For Students who entered the College in the Fall of 2009 or 2010: The 12-course major begins with CAMS 101, and CAMS 135/ARTS 165, CAMS 138/ARTS 108 or ARTS 109, or CAMS 230, CAMS 234 or CAMS 239, introductory production courses in Video, Photo, Two Dimensional Design, Moving Image Studio, Screenwriting or Digital Imaging. When students declare the CAMS major, they should also be ready to declare the track they are following. If they declare the History and Theory track, students will then select at least four 200-level CAMS courses in the following categories: history; theory and analysis; and a 200-level production course. The 200-level production course may be a course in screenwriting, studio art, or theatre production. If they declare the production track they are required to take at least one 200-level history, theory or analysis course and CAMS 235/ARTS 265, Intermediate Video Production, in addition to production courses in other forms. CAMS majors are required to take two 300-level CAMS courses: history/theory track should choose two seminars; the production track may choose a seminar, and must choose a 300-level production course.

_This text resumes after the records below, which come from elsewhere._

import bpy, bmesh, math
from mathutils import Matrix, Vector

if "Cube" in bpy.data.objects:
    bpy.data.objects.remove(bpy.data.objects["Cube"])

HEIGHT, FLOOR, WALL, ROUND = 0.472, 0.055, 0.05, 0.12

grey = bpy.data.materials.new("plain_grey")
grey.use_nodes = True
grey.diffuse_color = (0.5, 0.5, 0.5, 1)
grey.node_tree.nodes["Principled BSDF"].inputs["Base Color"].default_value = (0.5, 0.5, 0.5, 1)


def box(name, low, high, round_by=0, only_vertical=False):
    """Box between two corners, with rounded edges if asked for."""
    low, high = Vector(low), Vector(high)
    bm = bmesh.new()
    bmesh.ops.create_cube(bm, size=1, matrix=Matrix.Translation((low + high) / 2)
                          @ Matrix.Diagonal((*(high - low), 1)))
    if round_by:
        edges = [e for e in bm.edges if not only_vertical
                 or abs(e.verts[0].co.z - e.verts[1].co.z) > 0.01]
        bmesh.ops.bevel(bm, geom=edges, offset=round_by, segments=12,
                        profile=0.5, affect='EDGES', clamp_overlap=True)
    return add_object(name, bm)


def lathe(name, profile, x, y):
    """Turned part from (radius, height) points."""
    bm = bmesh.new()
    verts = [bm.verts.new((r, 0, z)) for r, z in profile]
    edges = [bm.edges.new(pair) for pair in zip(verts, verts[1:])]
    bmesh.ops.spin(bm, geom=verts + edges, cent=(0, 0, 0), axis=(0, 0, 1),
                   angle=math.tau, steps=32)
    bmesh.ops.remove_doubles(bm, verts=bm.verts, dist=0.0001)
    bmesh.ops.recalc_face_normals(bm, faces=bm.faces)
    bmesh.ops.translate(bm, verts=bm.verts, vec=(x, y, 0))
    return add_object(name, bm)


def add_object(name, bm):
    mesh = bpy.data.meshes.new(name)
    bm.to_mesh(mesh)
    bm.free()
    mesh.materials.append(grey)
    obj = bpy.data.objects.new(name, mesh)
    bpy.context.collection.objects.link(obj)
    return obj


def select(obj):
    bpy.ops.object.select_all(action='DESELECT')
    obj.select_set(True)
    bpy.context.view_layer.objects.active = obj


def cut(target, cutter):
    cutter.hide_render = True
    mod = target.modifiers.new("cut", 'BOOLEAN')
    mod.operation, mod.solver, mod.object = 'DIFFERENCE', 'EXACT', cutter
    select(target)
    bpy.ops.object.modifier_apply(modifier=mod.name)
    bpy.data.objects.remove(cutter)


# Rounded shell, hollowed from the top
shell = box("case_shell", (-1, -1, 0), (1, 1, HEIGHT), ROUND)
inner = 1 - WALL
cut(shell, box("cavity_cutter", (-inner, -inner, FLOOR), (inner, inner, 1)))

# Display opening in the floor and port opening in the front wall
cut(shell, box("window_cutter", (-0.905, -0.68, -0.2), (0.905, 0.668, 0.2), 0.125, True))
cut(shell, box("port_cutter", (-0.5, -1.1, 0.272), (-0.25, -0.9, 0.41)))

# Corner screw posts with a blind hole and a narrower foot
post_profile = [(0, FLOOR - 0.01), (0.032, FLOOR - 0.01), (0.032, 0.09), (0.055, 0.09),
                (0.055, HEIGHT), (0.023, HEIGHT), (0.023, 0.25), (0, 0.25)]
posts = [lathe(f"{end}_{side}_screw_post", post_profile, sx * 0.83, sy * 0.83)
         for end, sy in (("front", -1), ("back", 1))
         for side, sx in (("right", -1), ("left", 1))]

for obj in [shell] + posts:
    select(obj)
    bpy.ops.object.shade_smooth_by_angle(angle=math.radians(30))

Requirements for the Minor
The CAMS minor will be made up of six courses in the following areas:
1. CAMS 101, CAMS 201 (formerly 102) & CAMS 202,
2. One introductory production course
3. Two additional courses, at least one of which must be at the 300-level.
For Students who entered the College in the Fall of 2009 or 2010: The CAMS minor will be made up of six courses in the following areas:
1. CAMS 101
2. One introductory production course
3. Four additional courses at the 200-level and above, with at least one of them at 300-level.
Candidates for Departmental Honors in CAMS complete a senior thesis in two units of independent study/thesis (CAMS 360, 370) undertaken in the Fall and Spring of the Senior year. To be admitted to the thesis program, a student must have a grade point average of at least 3.5 in all work in the major field above the 100-level; the program may petition on her behalf if her GPA in the major is between 3.0 and 3.5. See Academic Distinctions.
For majors in the Studies track, the route to honors is writing a thesis paper and passing an oral examination on the content and argument of the paper. A senior thesis engages a topic involving year-long research resulting in a polished paper of between 50-100 pages in length. For a student who has a clear idea of what she wants to investigate, a well-considered plan of research, and a willingness to accept the responsibility of working independently, a senior thesis can be a rewarding experience.
Honors in the Production track is earned by the demonstration of excellence in a self-directed senior thesis project. A Production thesis consists of an extended piece or body of visual work produced over two semesters; this work normally involves research, script-writing, and pre-production, production, and post-production phases. The final work is accompanied by a 15-20 page paper documenting the development of the project, and is exhibited at a public showing at the end of the semester.